◆ Task details:
Within the listing below, please copy exactly the lines between the line holding "for t, top, under, depth, hollow" and the line holding "(130, 0.4, 0.12)]", inclusive.

:: Material provided ::

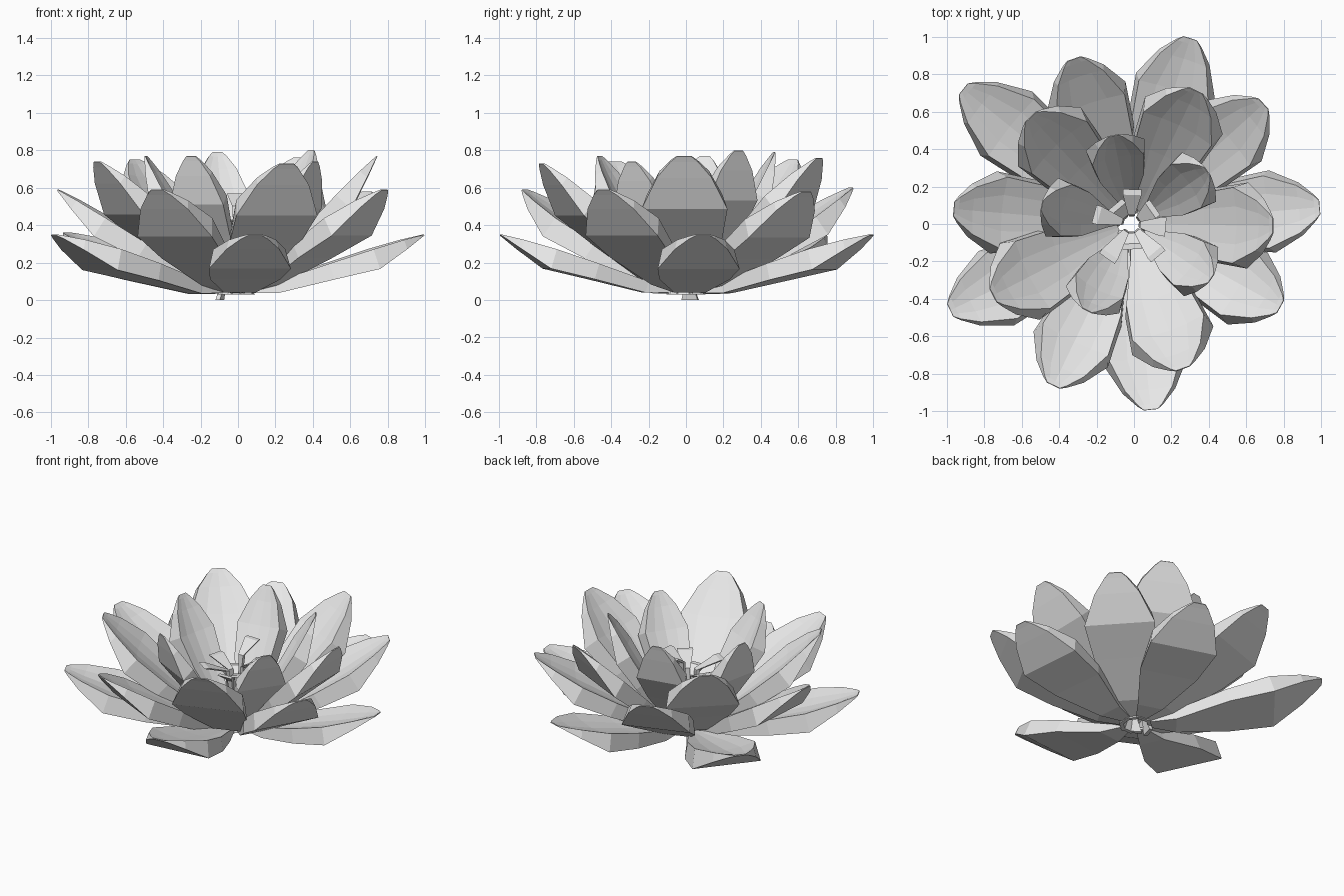
import bpy
import bmesh
import math
from mathutils import Vector, Matrix

if "Cube" in bpy.data.objects:
    bpy.data.objects.remove(bpy.data.objects["Cube"], do_unlink=True)

grey = bpy.data.materials.new("light_grey")
grey.use_nodes = True
grey.diffuse_color = (0.8, 0.8, 0.8, 1)
grey.node_tree.nodes["Principled BSDF"].inputs["Base Color"].default_value = grey.diffuse_color

CENTRE = Vector((-0.015, 0, 0.05))


def finish(name, rows):
    """Skin closed rings of points into a capped, flat shaded object."""
    bm = bmesh.new()
    rings = [[bm.verts.new(point) for point in row] for row in rows]
    count = len(rings[0])
    for low, high in zip(rings, rings[1:]):
        for i in range(count):
            j = (i + 1) % count
            bm.faces.new((low[i], low[j], high[j], high[i]))
    bm.faces.new(rings[0])
    bm.faces.new(rings[-1])
    bmesh.ops.recalc_face_normals(bm, faces=bm.faces)
    mesh = bpy.data.meshes.new(name)
    bm.to_mesh(mesh)
    bm.free()
    mesh.materials.append(grey)
    obj = bpy.data.objects.new(name, mesh)
    bpy.context.collection.objects.link(obj)


# Petal stations: distance along, top width, underside width, underside depth, hollow of top
STATIONS = [
    (0.0, 0.13, 0.14, -0.012, 0.0),
    (0.15, 0.3, 0.38, -0.06, 0.01),
    (0.45, 0.74, 0.86, -0.08, 0.025),
    (0.70, 0.88, 1.0, -0.1, 0.03),
    (0.88, 0.58, 0.64, -0.045, 0.02),
    (0.97, 0.3, 0.32, -0.015, 0.005),
    (1.0, 0.17, 0.17, -0.006, 0.0),
]


def petal(name, tip, half_width):
    """Solid petal with a hollowed top, sloping flanks and a creased flat underside."""
    tip = Vector(tip)
    out = Vector((tip.x - CENTRE.x, tip.y, 0)).normalized()
    base = CENTRE + out * 0.07
    along = tip - base
    length = along.length
    along.normalize()
    side = Vector((-out.y, out.x, 0))
    up = along.cross(side)
    rows = []
    for t, top, under, depth, hollow in STATIONS:
        edge = 0.4 * hollow
        section = [(-top, edge), (-top / 2, edge - 0.7 * hollow), (0, edge - hollow),
                   (top / 2, edge - 0.7 * hollow), (top, edge), (under, depth), (-under, depth)]
        rows.append([base + along * t * length + side * u * half_width + up * h * length
                     for u, h in section])
    finish(name, rows)


# Four whorls of petals, each given by its half width and petal tips
WHORLS = {
    "outer_petal": (0.22, [(0.99, 0.09, 0.35), (0.3, 0.99, 0.35), (-0.91, 0.72, 0.36),
                           (-0.98, -0.46, 0.35), (0.09, -0.99, 0.35)]),
    "second_petal": (0.22, [(0.78, -0.44, 0.59), (0.69, 0.64, 0.58), (-0.32, 0.88, 0.6),
                            (-0.96, 0.08, 0.59), (-0.43, -0.86, 0.59)]),
    "third_petal": (0.23, [(0.74, -0.01, 0.77), (0.33, 0.71, 0.76), (-0.55, 0.57, 0.75),
                           (-0.75, -0.38, 0.74), (0.26, -0.77, 0.73)]),
    "inner_petal": (0.16, [(0.39, 0.28, 0.8), (-0.11, 0.47, 0.79), (-0.49, 0.1, 0.77),
                           (-0.25, -0.46, 0.77), (0.41, -0.29, 0.74)]),
}
for name, (half_width, tips) in WHORLS.items():
    for number, tip in enumerate(tips, 1):
        petal(f"{name}_{number}", tip, half_width)


def stamen(name, degrees, height, reach, foot):
    """Thin stalk with a flared foot and a wedge shaped head."""
    rings = [  # radius, height, half breadth, half thickness
        (0.085, foot, 0.045, 0.012),
        (0.06, 0.1, 0.015, 0.01),
        (0.05, height * 0.7, 0.012, 0.01),
        (0.06, height * 0.88, 0.018, 0.012),
        (reach, height, 0.05, 0.015),
    ]
    turn = Matrix.Rotation(math.radians(degrees), 3, "Z")
    shift = Vector((CENTRE.x, 0, 0))
    corners = [(-1, -1), (1, -1), (1, 1), (-1, 1)]
    finish(name, [[turn @ Vector((radius + a * thick, b * breadth, z)) + shift
                   for a, b in corners] for radius, z, breadth, thick in rings])


# Ring of stamens around the open middle
STAMENS = [(88, 0.57, 0.17), (35, 0.48, 0.14), (-5, 0.52, 0.17), (-50, 0.47, 0.21),
           (-88, 0.42, 0.12), (-125, 0.48, 0.21), (165, 0.46, 0.19), (130, 0.4, 0.12)]
for number, (degrees, height, reach) in enumerate(STAMENS, 1):
    foot = 0.0 if degrees == 165 else 0.03
    stamen(f"stamen_{number}", degrees, height, reach, foot)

:::

◆ Expected answer:
    for t, top, under, depth, hollow in STATIONS:
        edge = 0.4 * hollow
        section = [(-top, edge), (-top / 2, edge - 0.7 * hollow), (0, edge - hollow),
                   (top / 2, edge - 0.7 * hollow), (top, edge), (under, depth), (-under, depth)]
        rows.append([base + along * t * length + side * u * half_width + up * h * length
                     for u, h in section])
    finish(name, rows)


# Four whorls of petals, each given by its half width and petal tips
WHORLS = {
    "outer_petal": (0.22, [(0.99, 0.09, 0.35), (0.3, 0.99, 0.35), (-0.91, 0.72, 0.36),
                           (-0.98, -0.46, 0.35), (0.09, -0.99, 0.35)]),
    "second_petal": (0.22, [(0.78, -0.44, 0.59), (0.69, 0.64, 0.58), (-0.32, 0.88, 0.6),
                            (-0.96, 0.08, 0.59), (-0.43, -0.86, 0.59)]),
    "third_petal": (0.23, [(0.74, -0.01, 0.77), (0.33, 0.71, 0.76), (-0.55, 0.57, 0.75),
                           (-0.75, -0.38, 0.74), (0.26, -0.77, 0.73)]),
    "inner_petal": (0.16, [(0.39, 0.28, 0.8), (-0.11, 0.47, 0.79), (-0.49, 0.1, 0.77),
                           (-0.25, -0.46, 0.77), (0.41, -0.29, 0.74)]),
}
for name, (half_width, tips) in WHORLS.items():
    for number, tip in enumerate(tips, 1):
        petal(f"{name}_{number}", tip, half_width)


def stamen(name, degrees, height, reach, foot):
    """Thin stalk with a flared foot and a wedge shaped head."""
    rings = [  # radius, height, half breadth, half thickness
        (0.085, foot, 0.045, 0.012),
        (0.06, 0.1, 0.015, 0.01),
        (0.05, height * 0.7, 0.012, 0.01),
        (0.06, height * 0.88, 0.018, 0.012),
        (reach, height, 0.05, 0.015),
    ]
    turn = Matrix.Rotation(math.radians(degrees), 3, "Z")
    shift = Vector((CENTRE.x, 0, 0))
    corners = [(-1, -1), (1, -1), (1, 1), (-1, 1)]
    finish(name, [[turn @ Vector((radius + a * thick, b * breadth, z)) + shift
                   for a, b in corners] for radius, z, breadth, thick in rings])


# Ring of stamens around the open middle
STAMENS = [(88, 0.57, 0.17), (35, 0.48, 0.14), (-5, 0.52, 0.17), (-50, 0.47, 0.21),
           (-88, 0.42, 0.12), (-125, 0.48, 0.21), (165, 0.46, 0.19), (130, 0.4, 0.12)]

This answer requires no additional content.